Secretary of Homeland Security shrugs off unstoppable continuing stream of so-called unaccompanied children from south of the border.
If we can’t prevent thousands of kids from entering illegally we obviously can’t do anything about grownups bringing drugs and incurable diseases, so why even try?
Meanwhile, the DOD is using Special Forces, including SEALS, in coordination with local law enforcement, to “train” in American cities. Can anyone say “Posse Comitatus?”
Naturally, it would never occur to our beacons of brilliance inside the beltway to use the same forces to take control of our own borders. The Israelis have a fence credited with slashing terror attacks in their country by 95%, but they’ve had to endure worldwide accusations of racism. Certainly we need to avoid that wicked word at any costs, so bring on the orphans.
DHS Secretary: ‘Thousands’ of Unaccompanied Children Still Crossing Into U.S.March 27, 2015 – 9:30 AM
(CNSNews.com) – Unaccompanied children crossing the southern border into the United States still number in the thousands, probably the tens of thousands, even though the percentages are lower, Homeland Security Secretary Jeh Johnson told Congress on Thursday.
“For the kids, unaccompanied kids, it’s running about 40 percent lower,” Johnson said. “I hope it stays that way, but we have to be prepared in the event it doesn’t.”
Rep. Henry Cuellar (D-Texas) said he’s happy the percentages are down, but he pressed Johnson to give him the “total numbers.”
“Last year, 2014, the total number including the Mexican UACs (unaccompanied children), I believe, was 68,000,” Johnson replied. “If you take out the — and I’m doing this from memory now.
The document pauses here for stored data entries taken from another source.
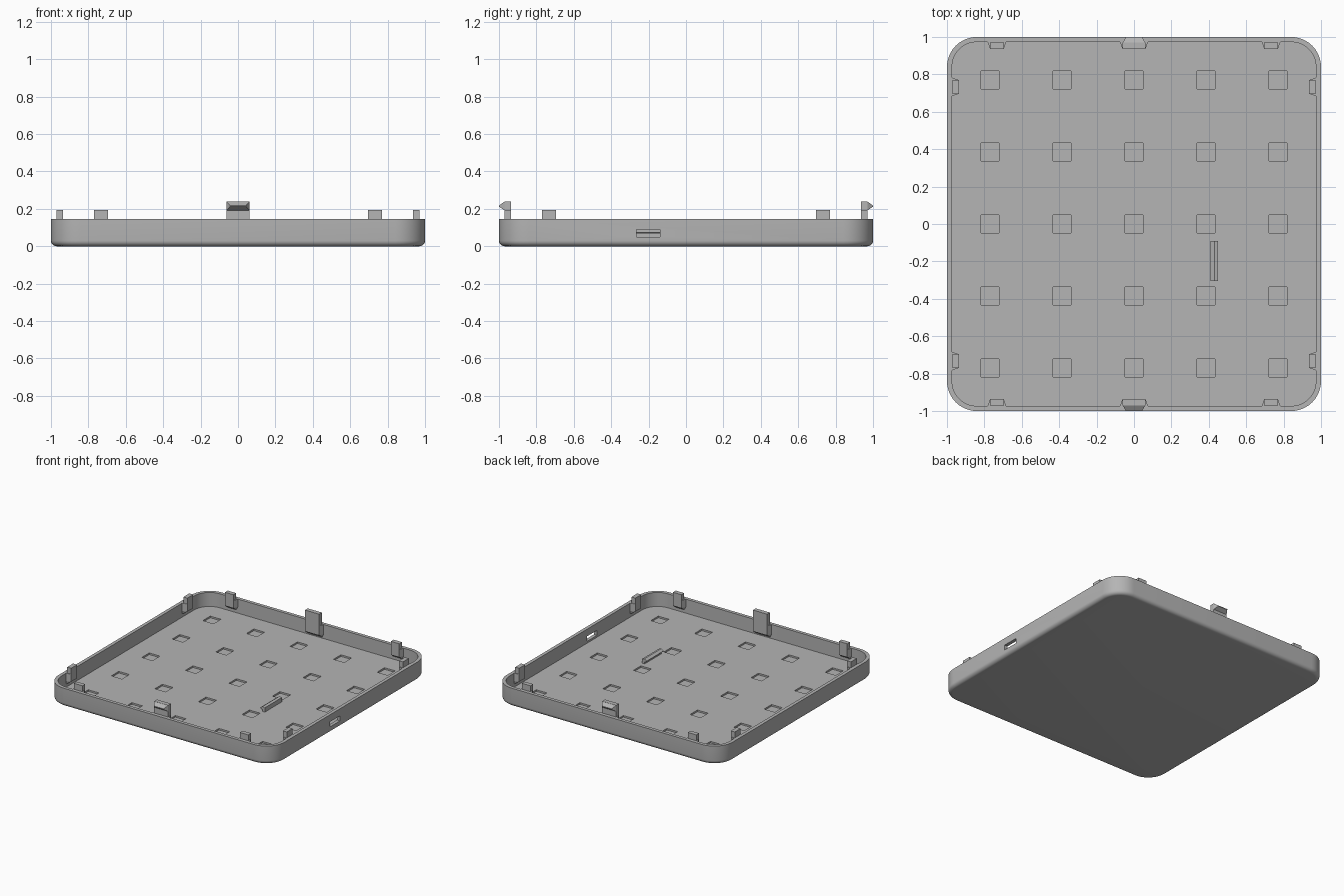
import bpy, bmesh, math
from mathutils import Matrix, Vector

cube = bpy.data.objects.get("Cube")
if cube:
    bpy.data.objects.remove(cube, do_unlink=True)

grey = bpy.data.materials.new("plain grey")
grey.use_nodes = True
COLOR = (0.46, 0.46, 0.46, 1)
grey.diffuse_color = COLOR
grey.node_tree.nodes["Principled BSDF"].inputs["Base Color"].default_value = COLOR

RIM, FLOOR, WALL, CORNER, FILLET = 0.147, 0.035, 0.027, 0.16, 0.03


def finish(name, bm):
    bmesh.ops.recalc_face_normals(bm, faces=bm.faces[:])
    mesh = bpy.data.meshes.new(name)
    bm.to_mesh(mesh)
    bm.free()
    mesh.materials.append(grey)
    ob = bpy.data.objects.new(name, mesh)
    bpy.context.collection.objects.link(ob)
    return ob


def ring(bm, inset, z, steps=10):
    """Rounded square outline, inset from the outer edge."""
    r, c = CORNER - inset, 1 - CORNER
    verts = []
    for q in range(4):
        mid = math.pi / 4 + q * math.pi / 2
        cx, cy = math.copysign(c, math.cos(mid)), math.copysign(c, math.sin(mid))
        for i in range(steps + 1):
            a = (q + i / steps) * math.pi / 2
            verts.append(bm.verts.new((cx + r * math.cos(a), cy + r * math.sin(a), z)))
    return verts


def loft(bm, rings):
    """Skin a list of outlines and cap both ends."""
    for a, b in zip(rings, rings[1:]):
        n = len(a)
        for i in range(n):
            bm.faces.new((a[i], a[(i + 1) % n], b[(i + 1) % n], b[i]))
    bm.faces.new(rings[0])
    bm.faces.new(rings[-1])


def box(bm, x0, x1, y0, y1, z0, z1):
    size = Matrix.Diagonal((x1 - x0, y1 - y0, z1 - z0, 1))
    middle = Vector((x0 + x1, y0 + y1, z0 + z1)) / 2
    bmesh.ops.create_cube(bm, size=1, matrix=Matrix.Translation(middle) @ size)


def outline(bm, points):
    return [bm.verts.new(p) for p in points]


# Tray: filleted bottom, straight wall, rim and inner floor
bm = bmesh.new()
rings = []
for k in range(7):
    a = k / 6 * math.pi / 2
    rings.append(ring(bm, FILLET * (1 - math.sin(a)), FILLET * (1 - math.cos(a))))
rings += [ring(bm, 0, RIM), ring(bm, WALL, RIM), ring(bm, WALL, FLOOR)]
loft(bm, rings)
tray = finish("tray", bm)

# Cutter: grid of shallow square pockets and the slot in the side wall
bm = bmesh.new()
PITCH, HALF = 0.385, 0.047
for i in range(-2, 3):
    for j in range(-2, 3):
        x, y = i * PITCH, j * PITCH
        box(bm, x - HALF, x + HALF, y - HALF, y + HALF, FLOOR - 0.013, FLOOR + 0.02)
box(bm, 0.95, 1.05, -0.265, -0.14, 0.05, 0.09)
cutter = finish("pocket_cutter", bm)
cutter.hide_render = True
cut = tray.modifiers.new("pockets", "BOOLEAN")
cut.object, cut.solver = cutter, "EXACT"
bpy.context.view_layer.objects.active = tray
tray.select_set(True)
bpy.ops.object.modifier_apply(modifier=cut.name)
bpy.data.objects.remove(cutter, do_unlink=True)
bpy.ops.object.shade_smooth_by_angle(angle=math.radians(35))


# Tabs inside the wall, drawn against the back wall and then turned
INNER, FACE, BACK = 0.935, 0.97, 1 - WALL / 2


def tab(name, offset, half, bottom, top, turn, hook=False):
    bm = bmesh.new()
    box(bm, -half, half, INNER, FACE, bottom, top)
    # flared root that blends into the wall, tapering underneath
    flare = half + 0.018
    rings = []
    for z, y in ((bottom - 0.025, FACE), (bottom, INNER + 0.003), (RIM - 0.001, INNER + 0.003)):
        rings.append(outline(bm, [(-flare, BACK, z), (-half, y, z), (half, y, z), (flare, BACK, z)]))
    loft(bm, rings)
    if hook:
        # outward catch: a block narrowing to a horizontal edge
        rings = []
        for y, w, z0, z1 in ((FACE - 0.002, half, 0.19, top), (1, half * 0.68, 0.212, 0.218)):
            rings.append(outline(bm, [(-w, y, z0), (w, y, z0), (w, y, z1), (-w, y, z1)]))
        loft(bm, rings)
    spin = Matrix.Rotation(turn * math.pi / 2, 4, "Z")
    bm.transform(spin @ Matrix.Translation((offset, 0, 0)))
    finish(name, bm)


for turn, side in enumerate(("back", "right", "front", "left")):
    for sign in (-1, 1):
        tab(f"{side}_tab_{'a' if sign < 0 else 'b'}", sign * 0.733, 0.037, 0.085, 0.193, turn)
    if side in ("back", "front"):
        tab(f"{side}_hook", 0, 0.062, 0.07, 0.24, turn, hook=True)

# Retaining clip on the floor beside the slot, with a lip along its top
bm = bmesh.new()
profile = [(0.45, FLOOR - 0.005), (0.45, 0.07), (0.43, 0.075), (0.41, 0.062),
           (0.41, 0.058), (0.428, 0.05), (0.428, FLOOR - 0.005)]
loft(bm, [outline(bm, [(x, y, z) for x, z in profile]) for y in (-0.305, -0.09)])
finish("floor_clip", bm)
If you take out the Mexican children, I believe the total number was about 58,000. I suspect, if it stays at the current rate, will come in at around 40 percent, 60 percent of 68,000, whatever that number is.”
(Forty percent would be 27,200; 60 percent would be 40,800.)
“So you’re still talking about — and percentages are lower, but you’re still talking about…
“Thousands of people, yes,” Johnson said.
“Yes, yes, thousands…” Cuellar echoed.
Cuellar rounded the number of unaccompanied children expected to enter the U.S. this year to “30,000 individuals, or maybe less than 30,000. It’s still a lot,” the congressman noted.
Johnson said in February 2015, 2,395 unaccompanied children (UAC) were apprehended at the southern border compared with 4,845 in February 2014.
“My educated guess about March (2015) is that March will be higher, probably to around the 2,600 or 2,700 level,” Johnson said.
Johnson said the 2,600-2,700 estimate is well below the 7,176 unaccompanied children who crossed the southern border in March 2014; and he said the number for January 2015 — 2,121 — is “actually the lowest monthly number we’ve had in quite a while.”
Cuellar asked Johnson if those numbers include “family units” as well.
“No, that’s a different number,” Johnson said.
“Right, which means that you got unaccompanied kids and then the kids that come in with family units, that’s another number. Can you give us roughly what are the (family) numbers for F.Y. ’15?
“When we talk about family units, we’re talking about individuals in family units,” Johnson explained. “For January, it was a total of 1,622. January 2014 was 22,286. February 2015 it was 2,043. February 2014 was 3,281.
“And then the numbers last year — like the numbers for the unaccompanied kids — reached their peaks in the months of May and June. The high was 16,330 in June 2014. The high for the unaccompanied kids was June 2014, that was 10,620.”
“It’s still thousands of kids and family units are still coming in,” Cuellar noted.
Earlier in the hearing, Johnson said, “This is the time of year” that illegal aliens — both children and family units — “if they’re going to creep up, they’re going to creep up right now.”
President Obama’s Fiscal Year 2016 budget request for the Department of Homeland Security is $41.2 billion, around $1.7 billion more than last year. That includes $3.3 billion to deter illegal entry into the United States, with full funding for the 34,040 detention beds, as required by law.
Johnson testified Thursday before the House Committee on Appropriations Subcommittee on Homeland Security.